Kuebelbeck was 25 weeks pregnant when she received the diagnosis that her unborn son had an incurable heart defect. She carried her pregnancy to term and had a little more than two hours with her son, Gabriel, before he died after birth.

“It was one of the most profound experiences of my life,” Kuebelbeck said. She wrote a memoir of her experience of grief, loss, and love called Waiting with Gabriel: A Story of Cherishing a Baby’s Brief Life.

“I know that some people assume that continuing a pregnancy with a baby who will die is all for nothing. But it isn’t all for nothing.  Parents can wait with their baby, protect their baby, and love their baby for as long as that baby is able to live. They can give that baby a peaceful life -- and a peaceful goodbye. That’s not nothing. That is a gift,” Kuebelbeck wrote in Waiting with Gabriel.

Kuebelbeck’s testimony at the conference is included in the ebook in English, as is a transcript of the presentation provided by Dr. Byron Calhoun, a medical professor of obstetrics and gynecology, who first coined the term “perinatal hospice.” 

Calhoun’s research has found that allowing parents of newborns with a terminal prenatal diagnosis the chance to be parents can result in less distress for the mother than pregnancy termination. 

Other speeches from the conference are also published in Italian and Spanish, such Sister Giustina Olha Holubets’ Italian presentation. The Ukrainian religious sister, who works as a geneticist at the University of Lviv, helped to found “Imprint of Life,” a perinatal palliative care center in Ukraine.

“Imprint of Life” offers grief accompaniment, individualized birth plans, the sacrament of baptism, and burial, as well as respectful photos, footprints, and memory books to help families cherish their brief moments with their child. Their motto is “I cannot give more days to your life, but I can give more life to your days.”

There are now more than 300 hospitals, hospices, and ministries providing perinatal palliative care around the world.

Many families facing these diagnoses have to decide if they will seek extraordinary or disproportionate medical care for their child after birth.

According to the Catechism of the Catholic Church, “Discontinuing medical procedures that are burdensome, dangerous, extraordinary, or disproportionate to the expected outcome can be legitimate; it is the refusal of ‘overzealous’ treatment. Here one does not will to cause death; one's inability to impede it is merely accepted.”

Ministries like Alexandra’s House, a perinatal hospice in Kansas City, Missouri, provide counsel and grief support to parents as they face these difficult medical decisions.
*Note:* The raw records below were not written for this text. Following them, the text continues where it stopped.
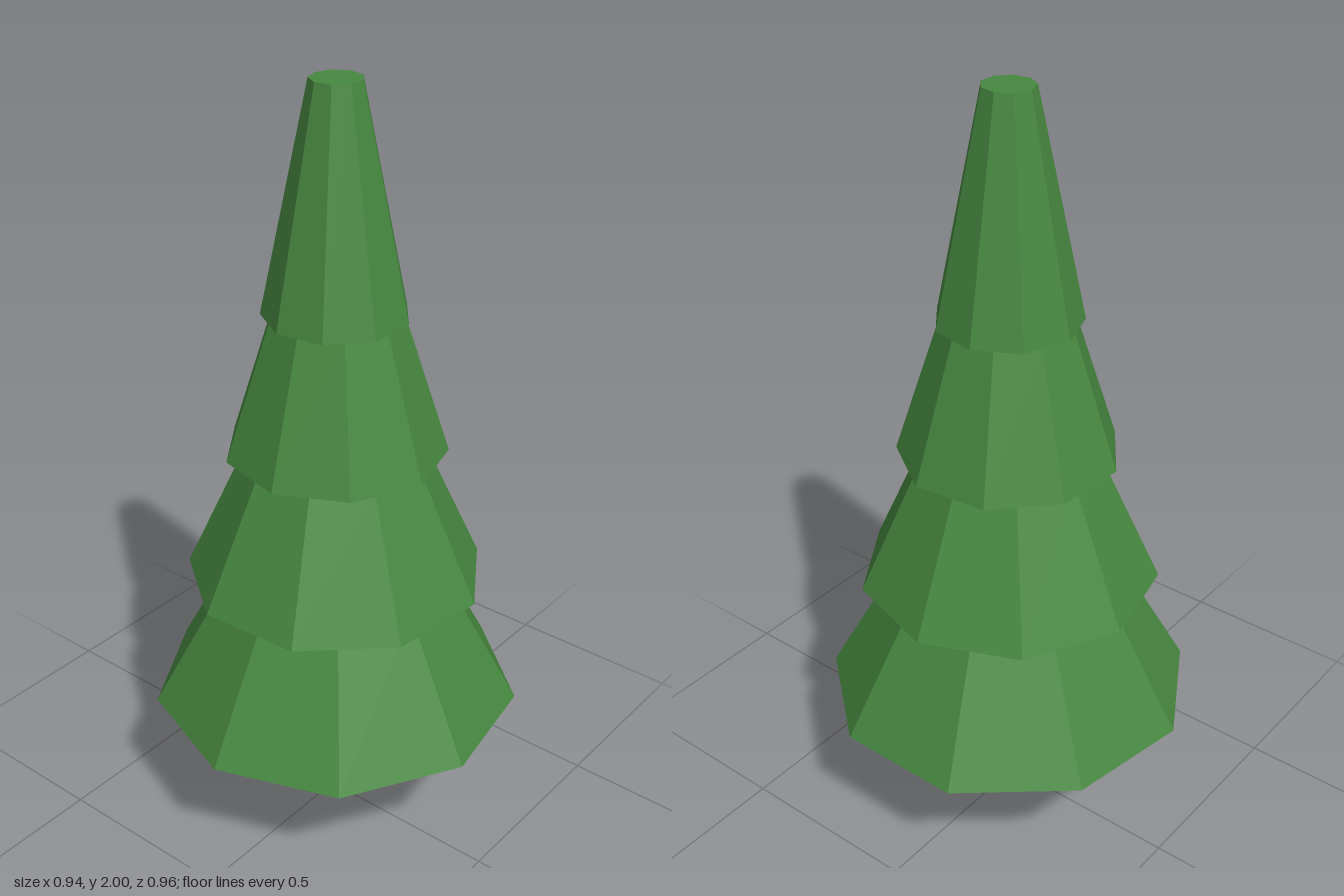
import * as THREE from 'three';

export function createModel() {
  const tree = new THREE.Group();
  tree.name = 'pineTree';

  const foliage = new THREE.MeshStandardMaterial({ color: 0x478840, flatShading: true });
  foliage.name = 'foliage green';
  const bark = new THREE.MeshStandardMaterial({ color: 0x6a4a2f, flatShading: true });
  bark.name = 'bark brown';

  const axisX = 0.014;

  // Capped, tapered prism with one corner at the given angle from +x towards +z
  function taper(name, material, sides, rBottom, rTop, y0, y1, cornerDeg) {
    const start = THREE.MathUtils.degToRad(90 - cornerDeg);
    const geometry = new THREE.CylinderGeometry(rTop, rBottom, y1 - y0, sides, 1, false, start);
    const mesh = new THREE.Mesh(geometry, material);
    mesh.name = name;
    mesh.position.set(axisX, (y0 + y1) / 2, 0);
    tree.add(mesh);
  }

  // Six-sided trunk
  taper('trunk', bark, 6, 0.061, 0.061, 0, 0.357, 0);

  // Four nine-sided tiers, each turned differently: bottom radius, top radius, y range, corner angle
  [
    [0.485, 0.285, 0.356, 0.716, 180],
    [0.387, 0.224, 0.716, 1.075, -3],
    [0.281, 0.165, 1.075, 1.434, 14],
    [0.182, 0.064, 1.434, 2.0, -9],
  ].forEach((tier, i) => taper(`foliageTier${i + 1}`, foliage, 9, ...tier));

  return tree;
}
They also connect families with a network of other parents who have had a terminal prenatal diagnosis.

“Most of the families stay in contact indefinitely,” said MaryCarroll Sullivan, nurse and bioethics adviser for the ministry.

The book, published by the Vatican’s Publishing House, includes Pope Francis’ speech from his meeting with the conference participants in the Vatican’s Apostolic Palace.
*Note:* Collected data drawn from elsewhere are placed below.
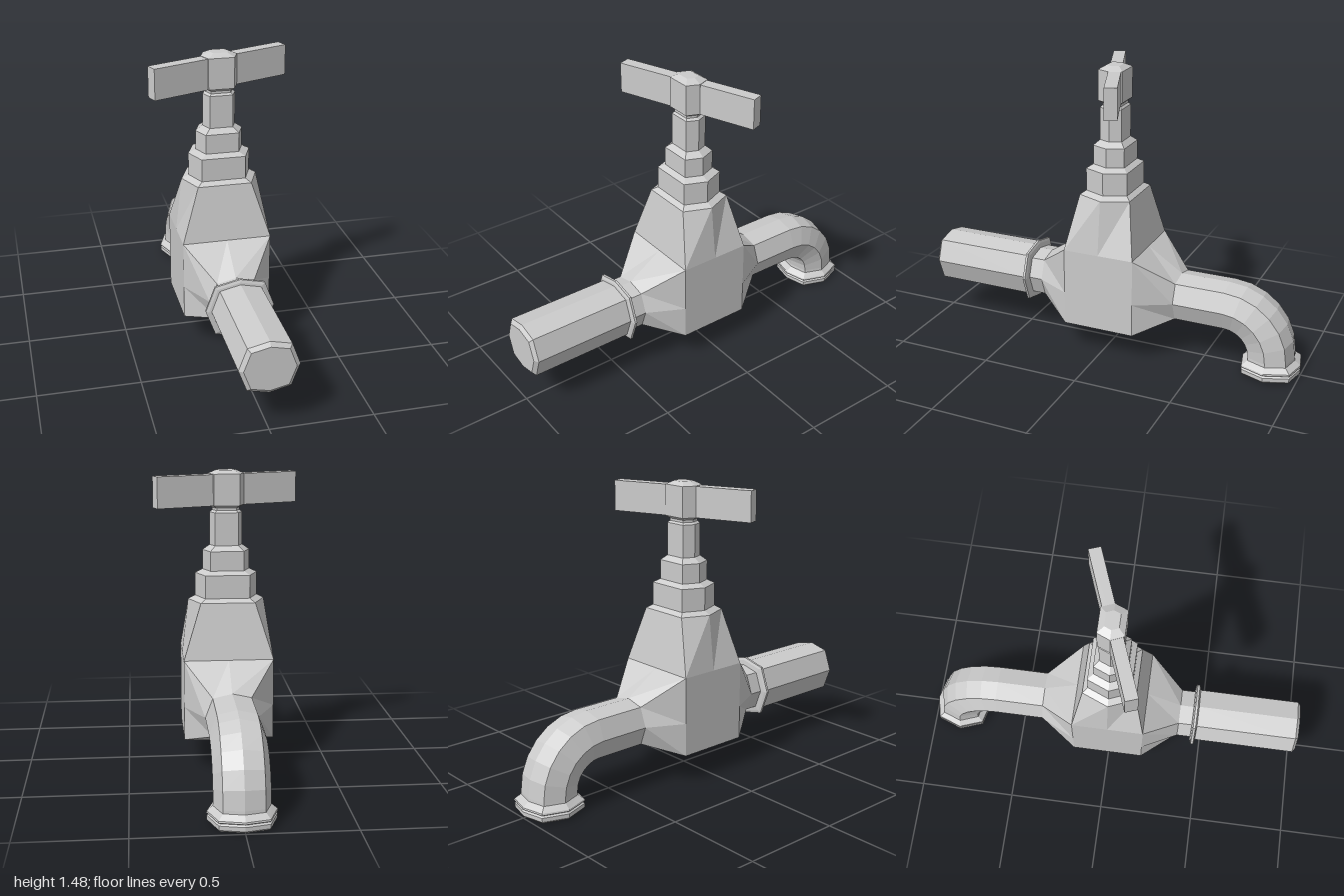
import * as THREE from 'three';

const material = new THREE.MeshStandardMaterial({ color: 0xcccccc, flatShading: true, roughness: 0.7 });

const V = (x, y, z) => new THREE.Vector3(x, y, z);
const AXIS_Y = 0.32; // height of the horizontal pipe axis

// Skin a series of rings; each ring runs counter-clockwise seen from the end of the loft.
function loft(name, rings, capStart = false, capEnd = false) {
  const pos = [];
  const tri = (...pts) => pts.forEach((p) => pos.push(p.x, p.y, p.z));
  const n = rings[0].length;
  for (let k = 0; k < rings.length - 1; k++) {
    const a = rings[k], b = rings[k + 1];
    for (let i = 0; i < n; i++) {
      const j = (i + 1) % n;
      tri(a[i], a[j], b[j]);
      tri(a[i], b[j], b[i]);
    }
  }
  const cap = (ring, flip) => {
    const c = ring.reduce((s, p) => s.add(p), V(0, 0, 0)).divideScalar(n);
    ring.forEach((p, i) => {
      const q = ring[(i + 1) % n];
      flip ? tri(c, q, p) : tri(c, p, q);
    });
  };
  if (capStart) cap(rings[0], true);
  if (capEnd) cap(rings[rings.length - 1], false);
  const geo = new THREE.BufferGeometry();
  geo.setAttribute('position', new THREE.Float32BufferAttribute(pos, 3));
  geo.computeVertexNormals();
  const mesh = new THREE.Mesh(geo, material);
  mesh.name = name;
  return mesh;
}

// Slightly squashed octagon section shared by all the pipes
const OCT = [[1, 0], [0.72, 0.82], [0, 1], [-0.72, 0.82], [-1, 0], [-0.72, -0.82], [0, -1], [0.72, -0.82]];
const octZ = (z, rx, ry) => OCT.map(([u, v]) => V(u * rx, AXIS_Y + v * ry, z));

// Rectangle with side midpoints, matching the octagon point for point
function rectZ(z, hx, bottom, top) {
  return [[1, AXIS_Y], [1, top], [0, top], [-1, top], [-1, AXIS_Y], [-1, bottom], [0, bottom], [1, bottom]]
    .map(([u, y]) => V(u * hx, y, z));
}

// Six-sided section of the upright stem, flat at front and back
const hexY = (y, r) => [45, 90, 135, 225, 270, 315].map((deg) => {
  const a = THREE.MathUtils.degToRad(deg);
  return V(Math.sin(a) * r, y, Math.cos(a) * r);
});

export function createModel() {
  const model = new THREE.Group();
  model.name = 'tap';

  // Box body with tapered shoulders to both pipes
  const hx = 0.222, hz = 0.185, low = 0.15, high = 0.555;
  model.add(loft('body', [
    octZ(-0.365, 0.13, 0.117), rectZ(-hz, hx, low, high),
    rectZ(hz, hx, low, high), octZ(0.365, 0.13, 0.117),
  ]));

  // Upper body narrowing to the stem
  const shoulder = [[1, 1], [1, 0], [1, -1], [-1, -1], [-1, 0], [-1, 1]].map(([x, z]) => V(x * hx, high, z * hz));
  model.add(loft('upperBody', [shoulder, hexY(0.832, 0.19)]));

  // Stepped stem
  const stem = [
    [0.832, 0.19], [0.85, 0.155], [0.965, 0.155], [0.983, 0.117], [1.08, 0.117],
    [1.105, 0.081], [1.268, 0.081], [1.278, 0.068], [1.29, 0.068], [1.303, 0.075],
  ];
  model.add(loft('stem', stem.map(([y, r]) => hexY(y, r))));

  // Handle: hub and crossbar
  const handle = new THREE.Group();
  handle.name = 'handle';
  const hub = [[1.29, 0.068], [1.303, 0.09], [1.457, 0.09], [1.475, 0.048]];
  handle.add(loft('handleHub', hub.map(([y, r]) => hexY(y, r)), true, true));
  const bar = new THREE.Mesh(new THREE.BoxGeometry(0.75, 0.153, 0.062), material);
  bar.name = 'handleBar';
  bar.position.y = 1.3785;
  bar.rotation.y = 0.354;
  handle.add(bar);
  model.add(handle);

  // Inlet pipe with neck, collar and bevelled end
  const inlet = [
    [0.365, 0.13, 0.117], [0.435, 0.13, 0.117], [0.438, 0.155, 0.143], [0.443, 0.17, 0.156],
    [0.455, 0.17, 0.156], [0.461, 0.155, 0.143], [0.463, 0.142, 0.132], [0.984, 0.142, 0.132], [1, 0.122, 0.112],
  ];
  model.add(loft('inletPipe', inlet.map(([z, rx, ry]) => octZ(z, rx, ry)), false, true));

  // Spout: straight run, then a quarter bend downwards
  const bendZ = -0.62, bendR = 0.23, steps = 6;
  const spoutRing = (cy, cz, t, rx, ry) => OCT.map(([u, v]) =>
    V(-u * rx, cy + v * ry * Math.cos(t), cz - v * ry * Math.sin(t)));
  const spout = [spoutRing(AXIS_Y, -0.365, 0, 0.13, 0.117)];
  for (let i = 0; i <= steps; i++) {
    const t = (i / steps) * Math.PI / 2;
    spout.push(spoutRing(AXIS_Y - bendR * (1 - Math.cos(t)), bendZ - bendR * Math.sin(t), t, 0.13, 0.117));
  }
  model.add(loft('spout', spout));

  // Grooved rim of the spout
  const rim = [
    [0.09, 0.13, 0.117], [0.075, 0.131, 0.118], [0.052, 0.158, 0.148], [0.044, 0.16, 0.15],
    [0.037, 0.148, 0.138], [0.03, 0.158, 0.148], [0.01, 0.158, 0.148], [0, 0.148, 0.138],
  ];
  model.add(loft('spoutRim',
    rim.map(([y, rx, rz]) => spoutRing(y, bendZ - bendR, Math.PI / 2, rx, rz)), false, true));

  return model;
}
In this speech, Pope Francis said that selective abortion of the disabled is the “expression of an inhumane eugenic mentality that deprives families of the chance to accept, embrace and love the weakest of their children.”
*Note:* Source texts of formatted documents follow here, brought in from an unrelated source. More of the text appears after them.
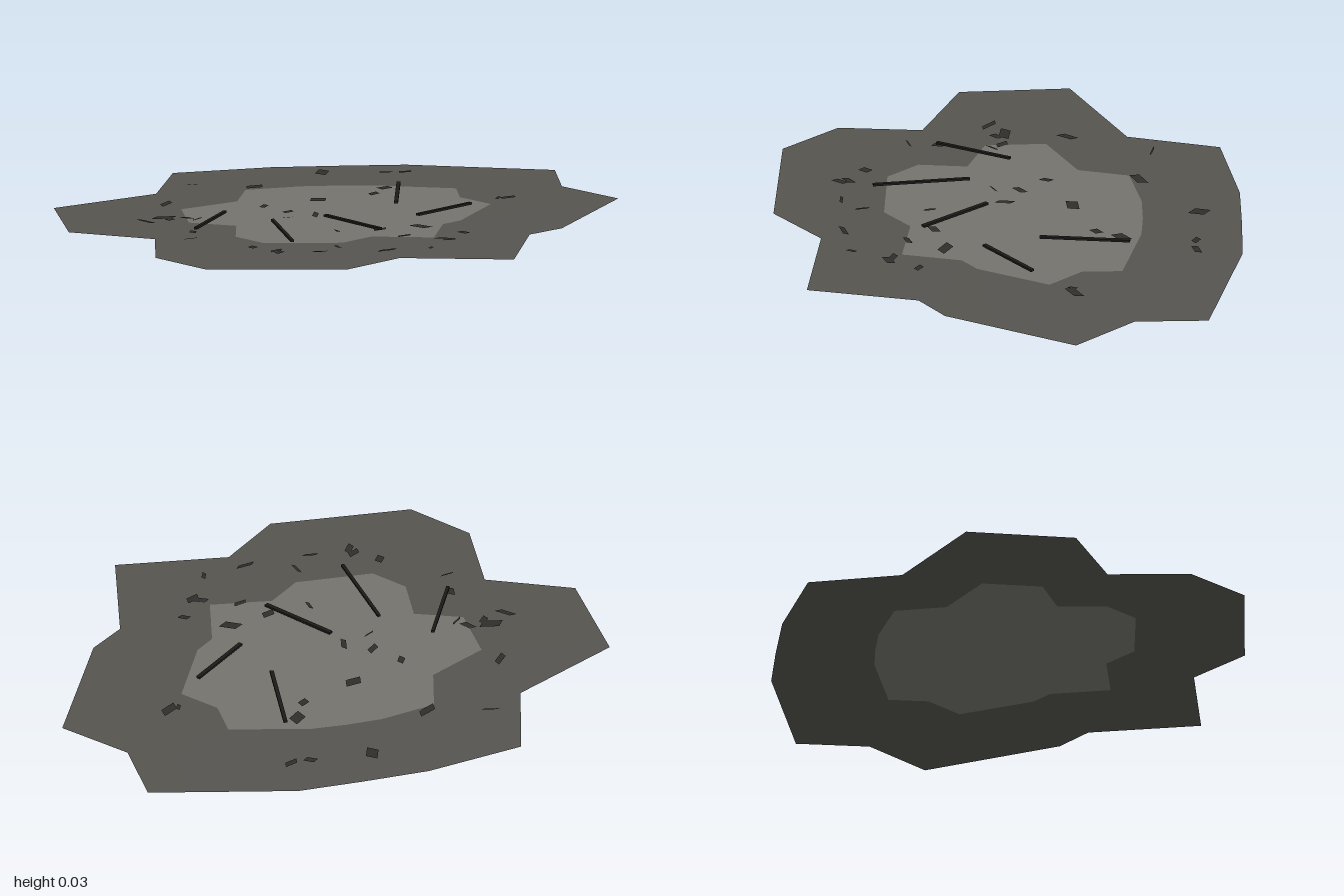
import * as THREE from 'three';

const material = (color, flatShading = false) =>
  new THREE.MeshStandardMaterial({ color, flatShading, side: THREE.DoubleSide });

// Ragged outline as [x, z], and the inner outline at the same spokes
const OUTER = [
  [1, -0.27], [0.585, -0.61], [0.38, -0.71], [0.15, -0.815], [-0.2, -0.91], [-0.42, -0.65],
  [-0.85, -0.635], [-1, -0.27], [-0.79, -0.02], [-0.94, 0.24], [-0.88, 0.49], [-0.44, 0.745],
  [-0.19, 0.68], [0.15, 0.905], [0.4, 0.585], [0.55, 0.555], [0.965, 0.24], [0.89, -0.03],
];
const INNER = [
  [0.53, -0.16], [0.3, -0.35], [0.19, -0.41], [0.07, -0.465], [-0.13, -0.515], [-0.25, -0.37],
  [-0.485, -0.36], [-0.57, -0.16], [-0.45, -0.03], [-0.54, 0.12], [-0.505, 0.26], [-0.26, 0.395],
  [-0.12, 0.36], [0.065, 0.485], [0.2, 0.315], [0.285, 0.295], [0.51, 0.12], [0.47, -0.03],
];
const RIM_Y = 0.008;
const CENTRE_Y = 0.012;

// Loose chips: [x, z, length, width, turn in degrees]
const INNER_CHIPS = [
  [0.3, -0.27, 0.07, 0.045, 20], [0.22, -0.21, 0.05, 0.03, 15], [0, -0.225, 0.07, 0.045, -15],
  [-0.22, -0.23, 0.05, 0.025, 40], [-0.19, -0.11, 0.06, 0.025, 20], [-0.13, -0.02, 0.075, 0.02, 55],
  [-0.24, -0.03, 0.05, 0.006, 5], [-0.53, -0.17, 0.06, 0.008, 20], [-0.195, 0.245, 0.05, 0.012, 75],
  [-0.05, 0.3, 0.06, 0.03, 0], [0.1, 0.33, 0.08, 0.04, -55],
];
const OUTER_CHIPS = [
  [-0.26, -0.67, 0.07, 0.006, -40], [0.24, -0.61, 0.075, 0.045, 50], [-0.085, -0.53, 0.085, 0.035, 5],
  [0.435, -0.5, 0.05, 0.025, -50], [0.5, -0.47, 0.06, 0.025, -5], [-0.495, -0.45, 0.08, 0.025, 30],
  [-0.7, -0.24, 0.08, 0.02, -70], [-0.615, -0.26, 0.09, 0.04, -30], [-0.61, -0.225, 0.05, 0.025, 30],
  [-0.545, -0.215, 0.06, 0.025, -75], [-0.64, -0.01, 0.05, 0.025, 60], [-0.7, 0.08, 0.06, 0.006, -10],
  [0.61, 0.07, 0.08, 0.035, 10], [0.575, 0.06, 0.04, 0.015, 40], [-0.58, 0.31, 0.045, 0.03, 35],
  [-0.535, 0.4, 0.06, 0.025, 10], [-0.54, 0.43, 0.06, 0.025, 35], [-0.41, 0.49, 0.06, 0.012, -30],
  [-0.315, 0.455, 0.06, 0.012, 80], [-0.02, 0.42, 0.06, 0.02, -5], [0.19, 0.48, 0.045, 0.025, -60],
  [0.075, 0.525, 0.06, 0.025, -45], [0.09, 0.55, 0.06, 0.03, 0], [-0.19, 0.59, 0.08, 0.018, -10],
  [-0.035, 0.635, 0.04, 0.015, 45],
];

// Long splinters: [x0, z0, x1, z1, width]
const SPLINTERS = [
  [-0.635, 0, -0.41, -0.18, 0.012], [-0.33, 0.02, -0.44, 0.35, 0.012],
  [-0.13, 0.05, -0.07, 0.335, 0.016], [0.19, 0, 0.36, -0.275, 0.014],
  [0.16, 0.205, 0.415, 0.14, 0.015],
];

// Joins two closed outlines of equal count with a band of faces facing up
function band(outer, outerY, inner, innerY) {
  const n = outer.length;
  const positions = [], index = [];
  outer.forEach(([x, z], i) => {
    positions.push(x, outerY, z, inner[i][0], innerY, inner[i][1]);
    const a = i * 2, b = ((i + 1) % n) * 2;
    index.push(a, b, a + 1, b, b + 1, a + 1);
  });
  const g = new THREE.BufferGeometry();
  g.setAttribute('position', new THREE.Float32BufferAttribute(positions, 3));
  g.setIndex(index);
  g.computeVertexNormals();
  return g;
}

function addMesh(parent, name, geometry, mat) {
  const mesh = new THREE.Mesh(geometry, mat);
  mesh.name = name;
  parent.add(mesh);
  return mesh;
}

// Flat skewed four-sided flake lying in the ground plane
function chipGeometry() {
  const shape = new THREE.Shape([
    new THREE.Vector2(-0.5, -0.4), new THREE.Vector2(0.28, -0.5),
    new THREE.Vector2(0.5, 0.4), new THREE.Vector2(-0.28, 0.5),
  ]);
  return new THREE.ShapeGeometry(shape).rotateX(-Math.PI / 2);
}

export function createModel() {
  const model = new THREE.Group();
  model.name = 'scorchedDebrisPatch';

  // Shallow domed ground: dark border and paler middle
  addMesh(model, 'outerGround', band(OUTER, 0, INNER, RIM_Y), material(0x55544f));
  const centre = INNER.map(() => [-0.02, -0.02]);
  addMesh(model, 'innerGround', band(INNER, RIM_Y, centre, CENTRE_Y), material(0x74736d));

  // Scattered chips resting just above the ground, slightly tilted
  const chips = new THREE.Group();
  chips.name = 'chips';
  model.add(chips);
  const flake = chipGeometry();
  const chipMaterial = material(0x2f2e2b, true);
  const addChips = (list, y) => list.forEach(([x, z, length, width, turn], i) => {
    const chip = addMesh(chips, 'chip', flake, chipMaterial);
    chip.position.set(x, y, z);
    chip.rotation.set(0.05 * ((i % 3) - 1), THREE.MathUtils.degToRad(turn), 0.04 * ((i % 2) * 2 - 1), 'YXZ');
    chip.scale.set(length, 1, width);
  });
  addChips(INNER_CHIPS, 0.015);
  addChips(OUTER_CHIPS, 0.012);

  // Long splinters on top
  const splinters = new THREE.Group();
  splinters.name = 'splinters';
  model.add(splinters);
  const splinterMaterial = material(0x1b1a18, true);
  SPLINTERS.forEach(([x0, z0, x1, z1, width]) => {
    const length = Math.hypot(x1 - x0, z1 - z0);
    const stick = addMesh(splinters, 'splinter', new THREE.BoxGeometry(length, 0.008, width), splinterMaterial);
    stick.position.set((x0 + x1) / 2, 0.026, (z0 + z1) / 2);
    stick.rotation.y = -Math.atan2(z1 - z0, x1 - x0);
  });

  return model;
}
“Fear and hostility towards disability often lead to the choice of abortion, presenting it as a practice of ‘prevention,’” the pope said on May 25, 2019.

Pope Francis also thanked the perinatal hospice providers for creating “networks of love” to which couples can turn to receive accompaniment with the undeniable practical, human, and spiritual difficulties they face.

“Your witness of love is a gift to the world,” he said.

“Caring for these children helps parents to process their mourning and to understand it not only as loss, but also as a stage in a journey travelled together. They will have had the opportunity to love their child, and that child will remain in their memory forever,” Pope Francis said.

“Those few hours in which a mother can cradle her child in her arms leave an unforgettable trace in her heart.”